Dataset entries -
::::

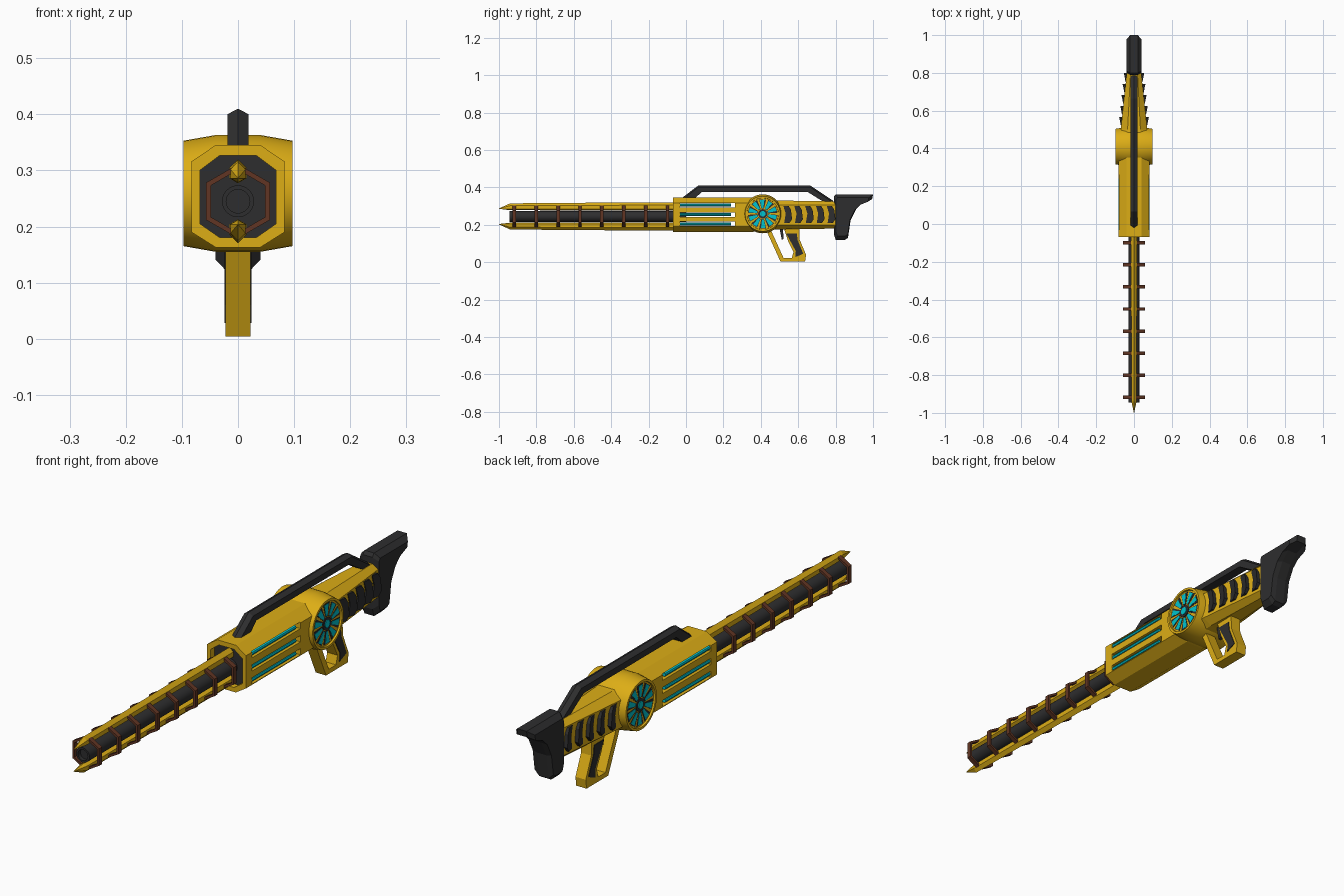
import bpy, bmesh, math

if "Cube" in bpy.data.objects:
    bpy.data.objects.remove(bpy.data.objects["Cube"])


def material(name, rgb):
    m = bpy.data.materials.new(name)
    m.use_nodes = True
    m.diffuse_color = (*rgb, 1)
    m.node_tree.nodes["Principled BSDF"].inputs["Base Color"].default_value = (*rgb, 1)
    return m


YELLOW = material("golden_yellow", (0.72, 0.42, 0.008))
DARK = material("charcoal", (0.027, 0.027, 0.028))
BROWN = material("rust_brown", (0.12, 0.036, 0.017))
CYAN = material("cyan_glow", (0.0, 0.55, 0.62))
AXIS_Z = 0.245            # barrel height
DRUM_Y, DRUM_Z = 0.41, 0.259


def loft(name, sections, mats, caps=True, closed=False, smooth=False):
    """Join matching rings of points into one skin."""
    bm = bmesh.new()
    rings = [[bm.verts.new(p) for p in s] for s in sections]
    pairs = list(zip(rings, rings[1:]))
    if closed:
        pairs.append((rings[-1], rings[0]))
    for a, b in pairs:
        n = len(a)
        for i in range(n):
            j = (i + 1) % n
            bm.faces.new((a[i], a[j], b[j], b[i]))
    if caps and not closed:
        first = bm.faces.new(rings[0])
        bm.faces.new(rings[-1])
        first.material_index = len(mats) - 1   # a second material paints the first cap
    bmesh.ops.recalc_face_normals(bm, faces=bm.faces)
    mesh = bpy.data.meshes.new(name)
    bm.to_mesh(mesh)
    bm.free()
    for m in mats:
        mesh.materials.append(m)
    ob = bpy.data.objects.new(name, mesh)
    bpy.context.collection.objects.link(ob)
    if smooth:
        bpy.ops.object.select_all(action='DESELECT')
        bpy.context.view_layer.objects.active = ob
        ob.select_set(True)
        bpy.ops.object.shade_smooth_by_angle(angle=math.radians(25))
    return ob


def slab(name, pts, x0, x1, mat):
    """Side outline (y, z) extruded from x0 to x1."""
    return loft(name, [[(x, y, z) for y, z in pts] for x in (x0, x1)], [mat])


def box(name, x, y, z, mat):
    return slab(name, [(y[0], z[0]), (y[1], z[0]), (y[1], z[1]), (y[0], z[1])], *x, mat)


def circle(r, n, turn=0.0):
    return [(r * math.cos(turn + math.tau * i / n), r * math.sin(turn + math.tau * i / n))
            for i in range(n)]


def octagon(y, w, flat, bottom, low, high, top):
    half = [(flat, bottom), (w, low), (w, high), (flat, top)]
    return [(x, y, z) for x, z in half] + [(-x, y, z) for x, z in reversed(half)]


# Front housing with a recessed dark muzzle plate
outer = (0.083, 0.04, 0.163, 0.19, 0.316, 0.345)
inner = (0.068, 0.032, 0.18, 0.205, 0.3, 0.327)
housing = loft("front_housing",
               [octagon(-0.045, *inner), octagon(-0.07, *inner), octagon(-0.07, *outer),
                octagon(0.36, *outer), octagon(0.42, 0.076, 0.036, 0.17, 0.195, 0.31, 0.335)],
               [YELLOW, DARK])

# Through slots with glowing rods
for k, z in enumerate((0.205, 0.255, 0.306)):
    cutter = box("slot_cutter", (-0.2, 0.2), (-0.033, 0.262), (z - 0.012, z + 0.012), YELLOW)
    cutter.hide_render = True
    mod = housing.modifiers.new("slot", 'BOOLEAN')
    mod.operation = 'DIFFERENCE'
    mod.solver = 'EXACT'
    mod.object = cutter
    bpy.context.view_layer.objects.active = housing
    bpy.ops.object.modifier_apply(modifier=mod.name)
    bpy.data.objects.remove(cutter)
    for s, side in ((1, "left"), (-1, "right")):
        loft(f"{side}_glow_rod_{k + 1}",
             [[(s * 0.074 + x, y, z + h) for x, h in circle(0.0075, 8)] for y in (-0.034, 0.24)],
             [CYAN], smooth=True)

# Tapering rear housing
loft("rear_housing",
     [octagon(0.4, 0.078, 0.036, 0.17, 0.195, 0.31, 0.335),
      octagon(0.5, 0.07, 0.034, 0.176, 0.198, 0.305, 0.33),
      octagon(0.81, 0.037, 0.018, 0.18, 0.198, 0.305, 0.325)], [YELLOW])


def wall(y):
    return 0.07 - (y - 0.5) * 0.107


# Flared side louvres
for s, side in ((1, "left"), (-1, "right")):
    for k in range(5):
        y = 0.525 + 0.058 * k
        pts = [(y, 0.21), (y + 0.028, 0.21), (y + 0.042, 0.23),
               (y + 0.036, 0.28), (y + 0.024, 0.3), (y - 0.004, 0.3), (y + 0.008, 0.26)]
        skin = [(s * (wall(p) + 0.002 + max(0, p - y) * 0.34), p, z) for p, z in pts]
        base = [(s * (wall(p) - 0.008), p, z) for p, z in pts]
        loft(f"{side}_louvre_{k + 1}", [base, skin], [DARK])

# Round drum across the housing, with recessed ends
profile = [(-0.09, 0.084), (-0.097, 0.085), (-0.097, 0.094), (-0.04, 0.104),
           (0.04, 0.104), (0.097, 0.094), (0.097, 0.085), (0.09, 0.084)]
loft("drum", [[(x, DRUM_Y + a, DRUM_Z + b) for a, b in circle(r, 40)] for x, r in profile],
     [YELLOW], smooth=True)


def wedge(name, s, a0, a1, r0, r1, x, mat):
    pts = [(DRUM_Y + r * math.cos(a), DRUM_Z + r * math.sin(a))
           for r, a in ((r0, a0), (r1, a0), (r1, a1), (r0, a1))]
    slab(name, pts, s * 0.088, s * x, mat)


# Drum vents: dark petals, half lit
for s, side in ((1, "left"), (-1, "right")):
    for k in range(10):
        a = math.tau * (k + 0.5) / 10
        wedge(f"{side}_drum_petal_{k + 1}", s, a - 0.24, a + 0.24, 0.028, 0.08, 0.0915, DARK)
        wedge(f"{side}_drum_light_{k + 1}", s, a - 0.12, a + 0.2, 0.031, 0.076, 0.0925, CYAN)
    for part, r, x, mat in (("hub", 0.025, 0.093, DARK), ("hub_light", 0.015, 0.096, CYAN)):
        slab(f"{side}_drum_{part}", [(DRUM_Y + p, DRUM_Z + q) for p, q in circle(r, 16)],
             s * 0.088, s * x, mat)

# Barrel with a shallow bore
loft("barrel", [[(a, y, AXIS_Z + b) for a, b in circle(r, 24)] for y, r in
                ((-0.93, 0.021), (-0.945, 0.021), (-0.945, 0.0285), (0.0, 0.0285))],
     [DARK], smooth=True)

# Hexagonal barrel hoops
for k in range(8):
    y = -0.918 + 0.117 * k
    loft(f"barrel_hoop_{k + 1}",
         [[(a, y + d, AXIS_Z + b) for a, b in circle(r, 6, math.pi / 6)]
          for r, d in ((0.056, -0.009), (0.066, -0.009), (0.066, 0.009), (0.056, 0.009))],
         [BROWN], closed=True)

# Pointed rails above and below the barrel
rail = [(0, 0.075), (0.015, 0.06), (0.015, 0.041), (0, 0.032), (-0.015, 0.041), (-0.015, 0.06)]
for s, side in ((1, "upper"), (-1, "lower")):
    loft(f"{side}_rail",
         [[(x * w, y, AXIS_Z + s * (0.041 + (h - 0.041) * t)) for x, h in rail]
          for y, w, t in ((-1.0, 0.05, 0.05), (-0.94, 0.9, 0.85), (-0.3, 1, 1), (-0.05, 1, 1))],
         [YELLOW])

# Carrying handle with a ridged top
handle = [(-0.02, 0.335), (0.065, 0.4), (0.665, 0.4), (0.785, 0.32),
          (0.74, 0.32), (0.65, 0.376), (0.085, 0.376), (0.04, 0.335)]
loft("carry_handle",
     [[(x, y, z + (lift if i < 4 else 0)) for i, (y, z) in enumerate(handle)]
      for x, lift in ((-0.019, 0), (0, 0.01), (0.019, 0))], [DARK])

# Shoulder stock with chamfered sides
stock = [(0.79, 0.35), (0.8, 0.363), (1.0, 0.363), (0.995, 0.338), (0.945, 0.318), (0.91, 0.285),
         (0.88, 0.225), (0.866, 0.13), (0.85, 0.12), (0.8, 0.12), (0.79, 0.15)]
loft("shoulder_stock",
     [[(x, 0.86 + (y - 0.86) * f, 0.25 + (z - 0.25) * f) for y, z in stock]
      for x, f in ((-0.04, 0.84), (-0.02, 1), (0.02, 1), (0.04, 0.84))], [DARK])

# Grip, guard and trigger
slab("grip", [(0.52, 0.19), (0.605, 0.19), (0.608, 0.12), (0.642, 0.04), (0.637, 0.004),
              (0.56, 0.004), (0.575, 0.055), (0.545, 0.115)], -0.022, 0.022, YELLOW)
slab("hand_guard_front", [(0.425, 0.18), (0.45, 0.18), (0.522, 0.022), (0.505, 0.004)],
     -0.022, 0.022, YELLOW)
box("hand_guard_base", (-0.022, 0.022), (0.505, 0.58), (0.004, 0.022), YELLOW)
panel = [(0.535, 0.155), (0.592, 0.155), (0.597, 0.118), (0.627, 0.045),
         (0.585, 0.028), (0.587, 0.06), (0.557, 0.115)]
for s, side in ((1, "left"), (-1, "right")):
    slab(f"{side}_grip_panel", panel, s * 0.021, s * 0.0245, DARK)
slab("trigger", [(0.5, 0.18), (0.518, 0.18), (0.522, 0.125), (0.512, 0.12)], -0.006, 0.006, DARK)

::::

Task item - Only the number should be given: how many lines in the data contain the string "closed".

Exercise solution - 4